───── DATA EXCERPTS
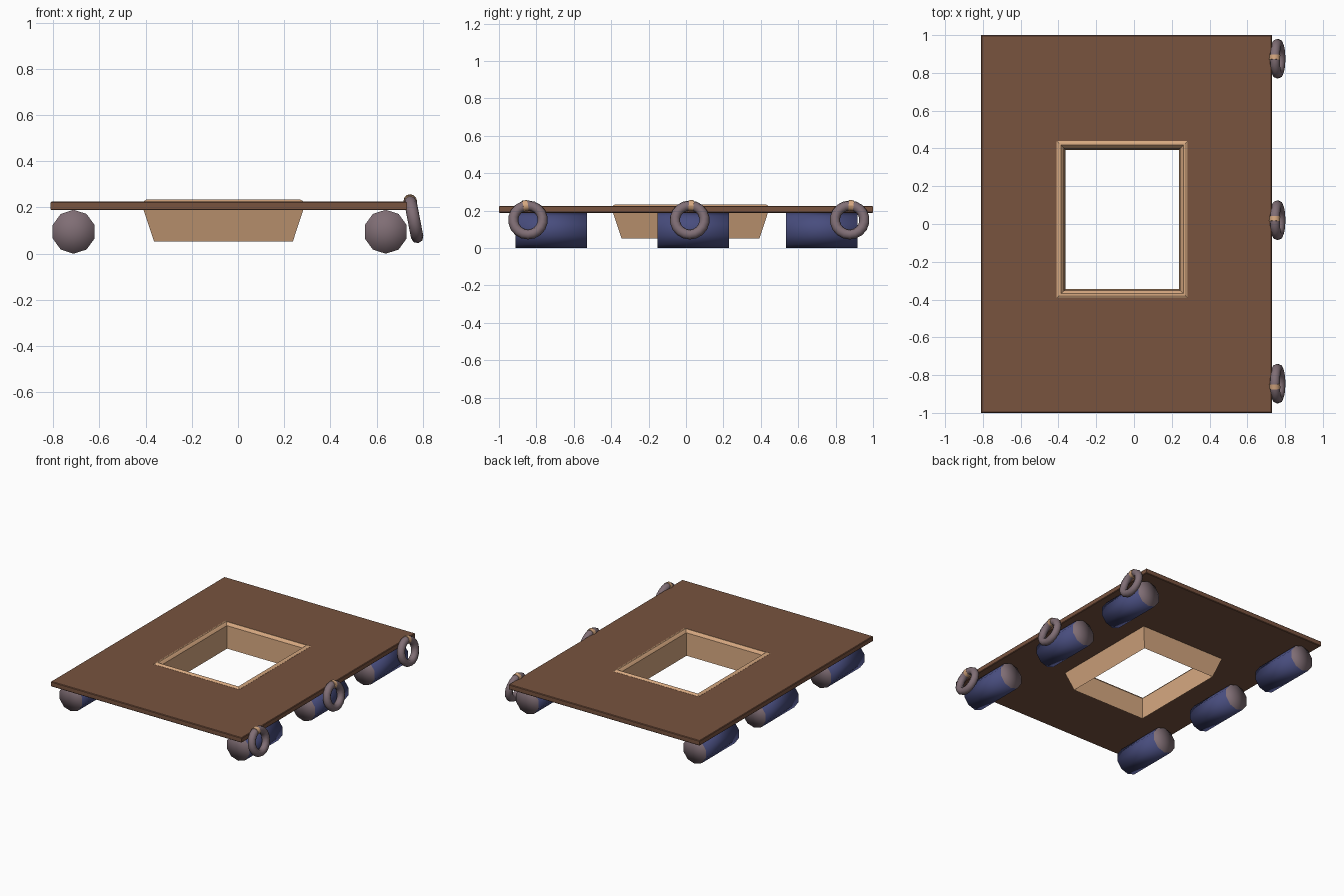
import bpy, bmesh, math
from mathutils import Vector

if "Cube" in bpy.data.objects:
    bpy.data.objects.remove(bpy.data.objects["Cube"])


def material(name, rgb):
    m = bpy.data.materials.new(name)
    lin = [((c / 255 + 0.055) / 1.055) ** 2.4 for c in rgb]
    m.diffuse_color = (*lin, 1)
    m.use_nodes = True
    m.node_tree.nodes["Principled BSDF"].inputs["Base Color"].default_value = m.diffuse_color
    return m


BROWN = material("brown wood", (120, 83, 63))
TAN = material("tan wood", (214, 168, 128))
MAUVE = material("grey mauve", (128, 110, 117))
NAVY = material("navy blue", (72, 77, 126))


def finish(bm, name, mats, smooth=False):
    bmesh.ops.recalc_face_normals(bm, faces=bm.faces)
    me = bpy.data.meshes.new(name)
    bm.to_mesh(me)
    bm.free()
    for m in mats:
        me.materials.append(m)
    for p in me.polygons:
        p.use_smooth = smooth
    ob = bpy.data.objects.new(name, me)
    bpy.context.collection.objects.link(ob)
    return ob


def rect_ring(name, rects, mat):
    """Closed rectangular frame: each rect is (cx, cy, half_x, half_y, z)."""
    bm = bmesh.new()
    loops = [[bm.verts.new((cx + sx * hx, cy + sy * hy, z))
              for sx, sy in ((-1, -1), (1, -1), (1, 1), (-1, 1))]
             for cx, cy, hx, hy, z in rects]
    for i, a in enumerate(loops):
        b = loops[(i + 1) % len(loops)]
        for k in range(4):
            j = (k + 1) % 4
            bm.faces.new((a[k], a[j], b[j], b[k]))
    return finish(bm, name, [mat])


# Deck with a rectangular opening and small edge bevel
CX, CY, HX, HY = -0.063, 0.024, 0.346, 0.415
PX, PW = -0.04, 0.77
rect_ring("deck", [
    (CX, CY, HX - 0.02, HY - 0.02, 0.188), (PX, 0, PW - 0.004, 0.996, 0.188),
    (PX, 0, PW, 1.0, 0.192), (PX, 0, PW, 1.0, 0.221),
    (PX, 0, PW - 0.004, 0.996, 0.225), (CX, CY, HX - 0.02, HY - 0.02, 0.225)], BROWN)

# Tapered hatch frame: (inset, height) profile swept around the opening
profile = [(0.046, 0.052), (0.0, 0.192), (0.0, 0.226), (0.013, 0.234),
           (0.022, 0.234), (0.030, 0.226), (0.039, 0.215), (0.045, 0.056)]
rect_ring("hatch_frame", [(CX, CY, HX - i, HY - i, z) for i, z in profile], TAN)


# Ten-sided barrel floats with mauve ends
def barrel(name, x, y, r=0.095, length=0.382, n=10):
    bm = bmesh.new()
    ends = []
    for s in (-1, 1):
        yy = y + s * length / 2
        ring = [bm.verts.new((x + r * math.cos(a), yy, r + r * math.sin(a)))
                for a in (-math.pi / 2 + 2 * math.pi * k / n for k in range(n))]
        mid = bm.verts.new((x, yy, r))
        ends.append(ring)
        for k in range(n):
            bm.faces.new((mid, ring[k], ring[(k + 1) % n])).material_index = 1
    a, b = ends
    for k in range(n):
        j = (k + 1) % n
        bm.faces.new((a[k], a[j], b[j], b[k]))
    finish(bm, name, [NAVY, MAUVE], smooth=True)


for side, x in (("left", -0.711), ("right", 0.639)):
    for place, y in (("front", -0.72), ("middle", 0.038), ("back", 0.725)):
        barrel(f"{side}_{place}_float", x, y)

# Tilted fender rings on the right edge, each with a tie band near the top
TILT, R, T = 0.19, 0.079, 0.027
up = Vector((-math.sin(TILT), 0, math.cos(TILT)))
along = Vector((0, 1, 0))
for place, y, t in (("front", -0.845, -0.17), ("middle", 0.02, 0.1), ("back", 0.875, 0.1)):
    c = Vector((0.76, y, 0.15))
    bpy.ops.mesh.primitive_torus_add(
        major_segments=18, minor_segments=8, major_radius=R, minor_radius=T,
        location=c, rotation=(0, math.pi / 2 - TILT, 0))
    ring = bpy.context.object
    ring.name = f"{place}_fender_ring"
    ring.data.materials.append(MAUVE)
    bpy.ops.object.shade_smooth()

    tangent = along * math.cos(t) - up * math.sin(t)
    bpy.ops.mesh.primitive_cylinder_add(
        vertices=12, radius=T + 0.002, depth=0.026,
        location=c + R * (up * math.cos(t) + along * math.sin(t)),
        rotation=tangent.to_track_quat('Z', 'X').to_euler())
    band = bpy.context.object
    band.name = f"{place}_tie_band"
    band.data.materials.append(TAN)
    bpy.ops.object.shade_smooth_by_angle()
──────────
• [WORK TASK]:
Note each line above that contains "with" and copy it out.

• [RESPONSE AREA]:
# Deck with a rectangular opening and small edge bevel
# Ten-sided barrel floats with mauve ends
# Tilted fender rings on the right edge, each with a tie band near the top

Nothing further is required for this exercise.